Two former Yankee pitchers Tommy John and Luis Tiant are candidates on this year’s Hall of Fame Modern Era ballot. Both these players made strong impressions on Yankee fans through their work with Yankee rivals before donning the pinstripes. Tiant was the ace of the Red Sox pitching staff through much of the 1970s including during the historic 1978 battle for the American League East championship. John was a stalwart pitcher on Dodger teams that lost the 1977 and 1978 World Series to the Yankees.
Tiant pitched two pretty undistinguished seasons for the Yankees in 1979-80, posting a 21-17 record and very pedestrian 4.31 ERA during the course of those two seasons. If Tiant makes it to Cooperstown it will not be for anything he did with the Yankees. John is a different story. In his first stint with the Yankees that lasted from 1979 to late in the 1982 season, John was a solid to excellent pitcher, winning more than twenty games in both 1979 and 1980 while being selected to the All Star team and finishing in the top five in Cy Young voting in both those years.
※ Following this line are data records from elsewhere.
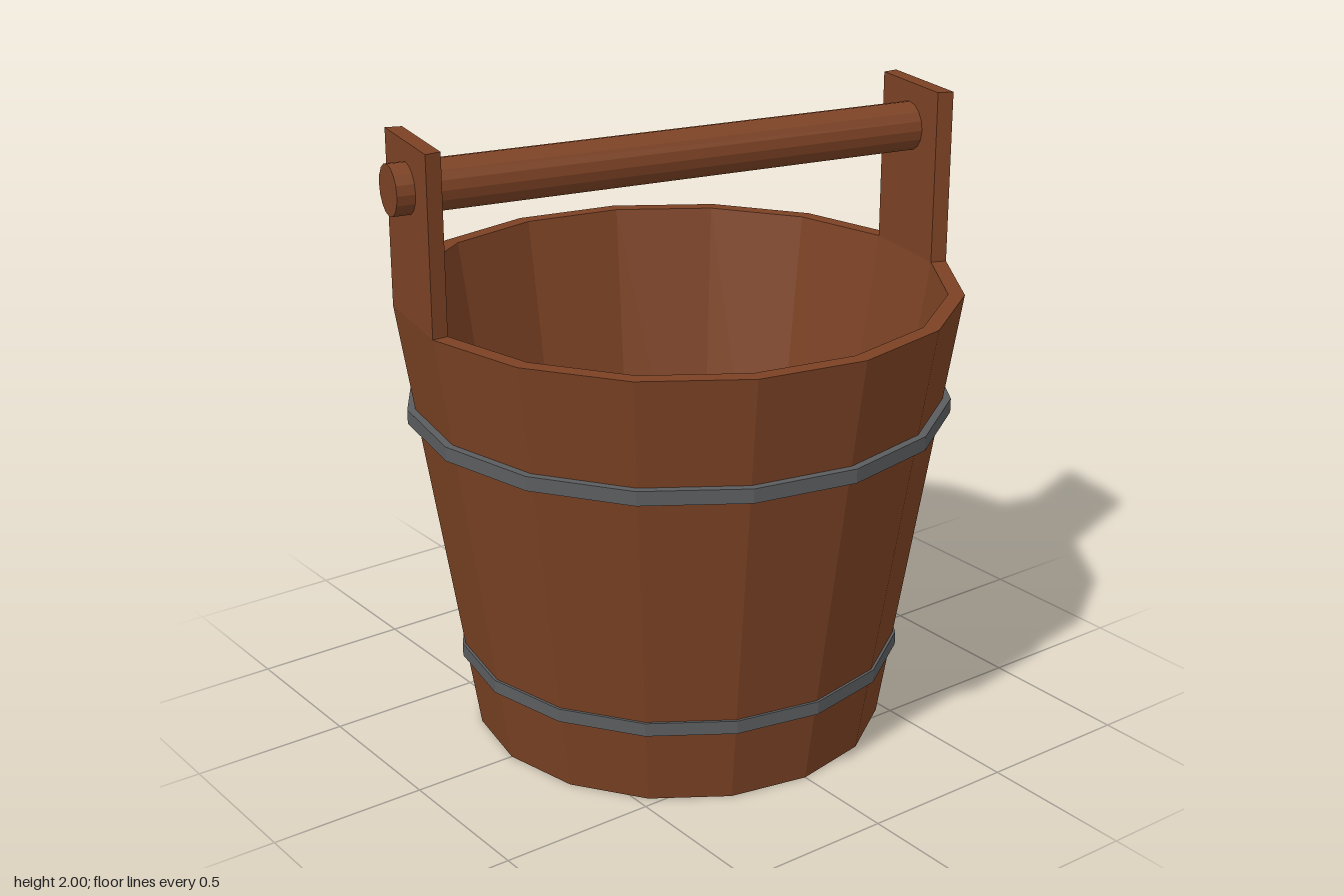
import * as THREE from 'three';

const SIDES = 16;
const STEP = (Math.PI * 2) / SIDES;
const TOP_R = 0.886, INNER_R = 0.835, RIM_Y = 1.45;

const wood = new THREE.MeshStandardMaterial({ color: 0x7c4224, flatShading: true });
const iron = new THREE.MeshStandardMaterial({ color: 0x5a5c5e, flatShading: true });

function lathe(name, profile, material) {
  const points = profile.map(([r, y]) => new THREE.Vector2(r, y));
  const mesh = new THREE.Mesh(new THREE.LatheGeometry(points, SIDES), material);
  mesh.name = name;
  return mesh;
}

// Iron hoop with a rectangular section, sunk into the tapered wall
function hoop(name, y0, y1, outer, inner) {
  return lathe(name, [[inner, y0], [outer, y0], [outer, y1], [inner, y1], [inner, y0]], iron);
}

// Upright stave filling one facet of the rim
function upright(name, turn) {
  const corner = (r, a) => new THREE.Vector2(r * Math.cos(a), -r * Math.sin(a));
  const shape = new THREE.Shape([
    corner(INNER_R, 0), corner(TOP_R, 0), corner(TOP_R, STEP), corner(INNER_R, STEP),
  ]);
  const geometry = new THREE.ExtrudeGeometry(shape, { depth: 2 - RIM_Y, bevelEnabled: false });
  geometry.rotateX(-Math.PI / 2).translate(0, RIM_Y, 0);
  const mesh = new THREE.Mesh(geometry, wood);
  mesh.name = name;
  mesh.rotation.y = turn;
  return mesh;
}

export function createModel() {
  const bucket = new THREE.Group();
  bucket.name = 'bucket';

  // Tapered tub: underside, outer wall, rim, inner wall, floor
  bucket.add(lathe('tub', [
    [0, 0], [0.66, 0], [TOP_R, RIM_Y], [INNER_R, RIM_Y], [0.62, 0.06], [0, 0.06],
  ], wood));

  bucket.add(hoop('lowerHoop', 0.247, 0.29, 0.714, 0.68));
  bucket.add(hoop('upperHoop', 1.065, 1.11, 0.858, 0.81));

  bucket.add(upright('leftUpright', 0), upright('rightUpright', Math.PI));

  // Round handle passing square through both uprights
  const handle = new THREE.Mesh(new THREE.CylinderGeometry(0.078, 0.078, 1.85, 16), wood);
  handle.geometry.rotateZ(Math.PI / 2);
  handle.name = 'handle';
  handle.position.y = 1.86;
  handle.rotation.y = -STEP / 2;
  bucket.add(handle);

  return bucket;
}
John was traded away in August of 1982 and rejoined the Yankees as a free agent in May of 1986. This second go around with the Yankees began when John was 43, but he still managed decent numbers, 29-24 with a 4.26 ERA while being a regular member of the pitching rotation in 1987 and 1988. Although many probably think of John as a Dodger, he won more games, started more games and threw more innings as a Yankee. However, he had more games started and innings pitched with the White Sox than with either the Yankees or the Dodgers.
In addition to having different experiences with the Yankees Tiant and John are very different kinds of candidates for the Hall of Fame. In some respects, this is obvious to anybody who saw them pitch. Tiant, a righty, had a wide range of pitches, deliveries and arm angles. He was fun to watch even when he was beating the Yankees. The closes contemporary comparison might be Johnny Cueto, but Tiant was better. John was a sinker ball specialist. When he was with the Yankees watching him pitch a game was an almost soporific series of ground balls to Willie Randolph, Bucky Dent and Graig Nettles. It sometimes felt almost boring, but John was extremely effective.
Tiant at his best was a better pitcher than John. John’s best seasons were 1968 and 1979. In the former he posted a very impressive ERA+ of 168, but pitched only 177.1 innings. Injuries shortened his season, but he still had 5.6 WAR. His 1979 season with the Yankees was a 5.5 WAR season, but he threw 276.1 innings with an ERA+ of 137. These are both excellent seasons, but they suggest that John’s peak was never as high as the best pitchers of his time.
Tiant’s record is very different. He had four seasons where he exceeded 6 WAR including 1968 when he accumulated 8.4 WAR. His best season was 1968 when he had a 21-9 record and an ERA+ of 186. Tiant’s Hall of Fame candidacy rests on his three strongest seasons 1968, 1972 and 1974 and, in general, on his work with the Red Sox from 1972-1978 when he resurrected his career and was an either excellent or solid starting pitcher for seven years.
John was an accumulator. At his best, he was a good, but not great, pitcher, but he pitched, and was effective, into his late 40s. John is 25th on the All Time win list. Of those ahead of him on that list only Roger Clemens, due to steroid related issues and Bobby Matthews, an obscure 19th century pitcher, are not in the Hall of Fame. Of the 25 below John on the list only two, Jim Kaat and Jamie Moyer, are not in the Hall of Fame and no longer either active or on the ballot. John was better than both of them.
Despite being a very good pitcher for a very long time, John’s most lasting contribution to baseball comes from his 1975 season when he didn’t throw a pitch. During that year, John had experimental surgery to fix a torn UCL in his left arm. The survey worked and the following season John returned to being a top pitcher. In the forty years since then, many careers have been saved by the surgery that now bears John’s name. One result of this is that many young players and fans know the surgery, but do not know that Tommy John was a real pitcher and a very good one at that. Electing him to the Hall of Fame would be a good way to change that.
The Cooperstown case for John is based on having had a long and very good, if never quite great, career and for the larger impact he had on baseball. For Tiant, his very impressive peak, relative longevity, including 229 wins and just short of 3,500 innings pitched, are a big part of his case, but there is more to Tiant than that. He was a reliable big game pitcher and one of the first great Cuban stars to make it to the big leagues. Starting pitchers are not well represented in Cooperstown. Tiant and John are among the best of their era who are not in yet, so electing them would begin to rectify that and perhaps open the door to even more qualified pitchers, like longtime Yankee Mike Mussina, from later eras. And, for what its worth, both were better pitchers than Jack Morris who may just get in on some kind of strange sympathy vote this year.
Photo: cc/Steven Carter